Investor Carl Icahn drops call for eBay to sell PayPal
Activist investor Carl Icahn has dropped his call for eBay to sell its payments business, PayPal.
The billionaire had been trying to gather support for the proposed split before the e-commerce giant's annual shareholder meeting in May.
But Mr Icahn, who first made the call in January, said it had become clear that several major shareholders would not back the plan.
However, he said he still believed in the merits of a PayPal spin-off.
"I continue to believe that eBay would benefit from the separation of PayPal at some point in the near future," he said in a statement.
As part of the agreement reached on Thursday, Mr Icahn, who owns a 0.8% stake in the firm, has also withdrawn his proposal to add two of his own nominees to eBay's board.
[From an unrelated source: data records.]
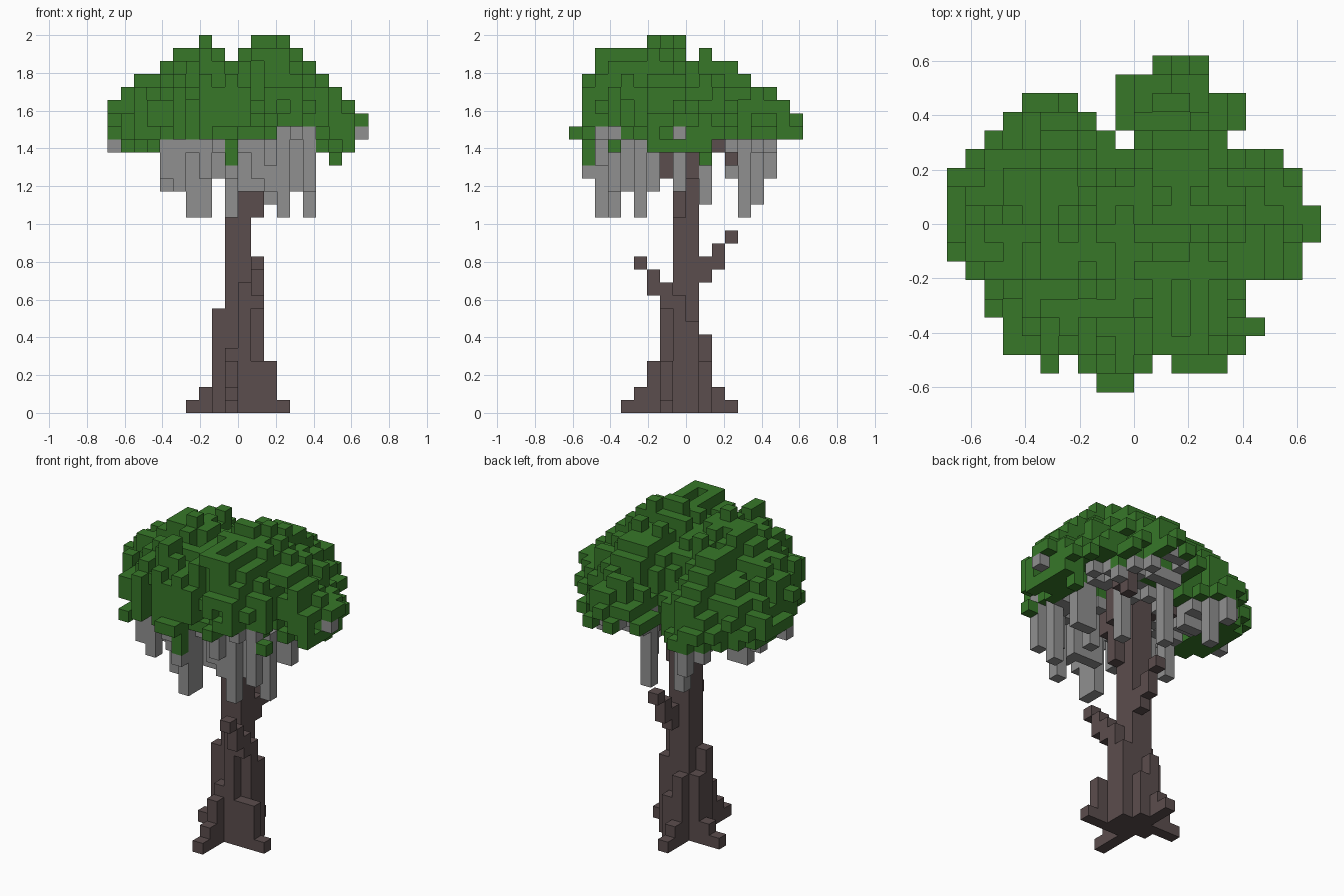
import bpy
import bmesh
import random

cube = bpy.data.objects.get("Cube")
if cube:
    bpy.data.objects.remove(cube, do_unlink=True)

random.seed(5)
V = 2 / 29           # block size
CX, CY = 10, 9       # grid centre


def material(name, rgb):
    m = bpy.data.materials.new(name)
    m.use_nodes = True
    color = (*rgb, 1)
    m.diffuse_color = color
    m.node_tree.nodes["Principled BSDF"].inputs["Base Color"].default_value = color
    return m


def column(cells, i, j, low, high):
    cells.update((i, j, k) for k in range(low, high + 1))


def build(name, cells, solid, mat):
    """Mesh the block faces that are not covered by another block."""
    bm = bmesh.new()
    corners = {}

    def vert(p):
        if p not in corners:
            corners[p] = bm.verts.new(((p[0] - CX) * V, (p[1] - CY) * V, p[2] * V))
        return corners[p]

    for cell in sorted(cells):
        for axis in range(3):
            for side in (0, 1):
                near = list(cell)
                near[axis] += 2 * side - 1
                if tuple(near) in solid:
                    continue
                a, b = (axis + 1) % 3, (axis + 2) % 3
                loop = []
                for da, db in ((0, 0), (1, 0), (1, 1), (0, 1)):
                    p = list(cell)
                    p[axis] += side
                    p[a] += da
                    p[b] += db
                    loop.append(vert(tuple(p)))
                bm.faces.new(loop if side else loop[::-1])
    mesh = bpy.data.meshes.new(name)
    bm.to_mesh(mesh)
    bm.free()
    mesh.materials.append(mat)
    obj = bpy.data.objects.new(name, mesh)
    bpy.context.collection.objects.link(obj)


def underside(i, j):
    """Lowest leaf block of a crown column, lobe by lobe."""
    if i in (0, 19):
        return 22 if i else 21
    if j >= 12:
        return random.choice((21, 22)) if i >= 9 else 20      # rear lobes
    if i > 12 and j >= 9:
        return 20 if i > 16 and j < 11 else 22                # notch on the left side
    if j <= 3 and 3 < i < 16:
        return 19 if i in (9, 10) and j == 1 else 22 if i > 12 else 21
    if i < 4 or i > 15:
        return 20
    return random.choice((21, 21, 22))


# Trunk core with stepped buttress roots: (i, j, top block)
trunk = set()
for i in (9, 10):
    for j in (8, 9):
        column(trunk, i, j, 0, 20)
for i, j, top in ((9, 7, 4), (10, 7, 9), (8, 8, 7), (8, 9, 5), (11, 8, 8), (11, 9, 6),
                  (9, 10, 5), (10, 10, 3), (9, 6, 3), (9, 5, 1), (9, 4, 0), (11, 7, 3),
                  (12, 7, 3), (13, 7, 0), (7, 9, 1), (6, 9, 0), (9, 11, 1), (9, 12, 0)):
    column(trunk, i, j, 0, top)

# Twig stubs on the trunk and limbs under the crown: (i, j, low, high)
for limb in ((11, 7, 8, 9), (11, 6, 9, 10), (11, 5, 11, 11),
             (10, 10, 10, 11), (10, 11, 11, 12), (10, 12, 13, 13),
             (11, 8, 15, 18), (11, 7, 18, 19), (12, 6, 20, 20), (12, 9, 18, 20),
             (13, 11, 20, 20), (13, 12, 19, 20), (8, 9, 20, 20), (7, 10, 20, 20),
             (7, 6, 20, 20), (6, 4, 20, 20)):
    column(trunk, *limb)

# Crown outline, one entry per row from front to back
ROWS = [[(8, 9)], [(5, 5), (7, 10), (12, 14)], [(3, 15)], [(3, 16)], [(2, 15)], [(2, 15)],
        [(1, 18)], [(0, 18)], [(0, 19)], [(0, 19)], [(0, 18)], [(0, 18)], [(1, 17)],
        [(2, 8), (10, 14)], [(3, 7), (9, 15)], [(4, 6), (9, 15)], [(9, 13)], [(11, 13)]]
# How far the crown drops from its peak across and along
DROP_X = [5, 4, 3, 3, 2, 1, 1, 0, 1, 1, 1, 0, 0, 0, 1, 2, 3, 4, 5, 5]
DROP_Y = [6, 2, 1, 1, 1, 1, 0, 0, 0, 1, 1, 1, 2, 3, 4, 4, 5, 6]
PEAKS = {(7, 6), (11, 7), (12, 7), (13, 8)}
# Moss strands of set length: column -> lowest block
STRANDS = {(9, 2): 15, (9, 3): 15, (13, 3): 15, (15, 5): 15, (6, 5): 15, (7, 5): 15,
           (10, 13): 15, (4, 6): 17, (5, 3): 17, (11, 4): 17, (12, 6): 17, (14, 4): 17,
           (14, 8): 17, (15, 8): 17, (12, 10): 16, (6, 14): 16, (5, 15): 18, (8, 5): 18}

footprint = {(i, j) for j, row in enumerate(ROWS) for a, b in row for i in range(a, b + 1)}
leaves, vines = set(), set()

for i, j in sorted(footprint):
    rim = any((i + a, j + b) not in footprint for a, b in ((1, 0), (-1, 0), (0, 1), (0, -1)))
    drop = DROP_X[i] + DROP_Y[j]
    if 7 <= i <= 9 and j > 10:
        drop += 2                      # valley between the rear lobes
    if not drop:
        drop = 0 if (i, j) in PEAKS else 1
    elif random.random() < (0.5 if DROP_X[i] and DROP_Y[j] else 0.35):
        drop += 1
    top = max(28 - drop, 21)
    low = min(underside(i, j), top)
    if (i, j) == (17, 10):
        low = 19

    # Rim columns are loose tufts, inner columns are full
    layers = list(range(low, top + 1))
    if rim and j > 0:
        layers = [k for k in layers if random.random() < 0.55] or [random.choice(layers)]
    leaves.update((i, j, k) for k in layers)

    # Hanging moss beneath the leaves
    hang = low
    if (i, j) in STRANDS:
        hang = STRANDS[i, j]
    elif i in (0, 19):
        hang = low - 1 if j == 8 else low
    elif 3 < i < 16 and not rim:
        if i != 8 and 1 < j < 7 and random.random() < 0.3:
            hang = random.choice((17, 18, 19))
        elif i < 9 and j > 11 and random.random() < 0.2:
            hang = 18
        elif random.random() < 0.55:
            hang = low - 1
    column(vines, i, j, hang, low - 1)

leaves -= trunk
vines -= trunk | leaves
solid = trunk | leaves | vines

build("trunk", trunk, solid, material("bark brown", (0.105, 0.075, 0.075)))
build("leaf_crown", leaves, solid, material("leaf green", (0.038, 0.185, 0.022)))
build("hanging_moss", vines, solid, material("moss grey", (0.28, 0.28, 0.28)))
But in a concession to the investor, eBay said it would follow his recommendation of adding David Dorman, a founding partner of investment firm Centerview Capital Technology, as an independent director on its board.
In the weeks after eBay revealed Mr Icahn's proposal, the investor wrote several letters to fellow shareholders questioning the abilities of eBay chief executive, John Donahoe, and calling corporate governance at the company among the worst he had ever seen.
"We are very pleased to have reached this agreement with Mr Icahn...enabling our board and management team to focus our full attention on a goal every shareholder agrees on - growing PayPal and eBay, and delivering sustainable shareholder value," Mr Donahoe said in a statement.
He and other board members, including eBay founder Pierre Omidyar, have repeatedly said eBay had been funding PayPal's growth, and that the two were better off together.
eBay bought PayPal in 2002 for $1.5bn (£905m), and the payments company is now the Silicon Valley firm's fastest-growing business, with 143 million active users at the end of 2013, up 16% from a year earlier.
PayPal's revenue rose 19% in the fourth quarter of 2013.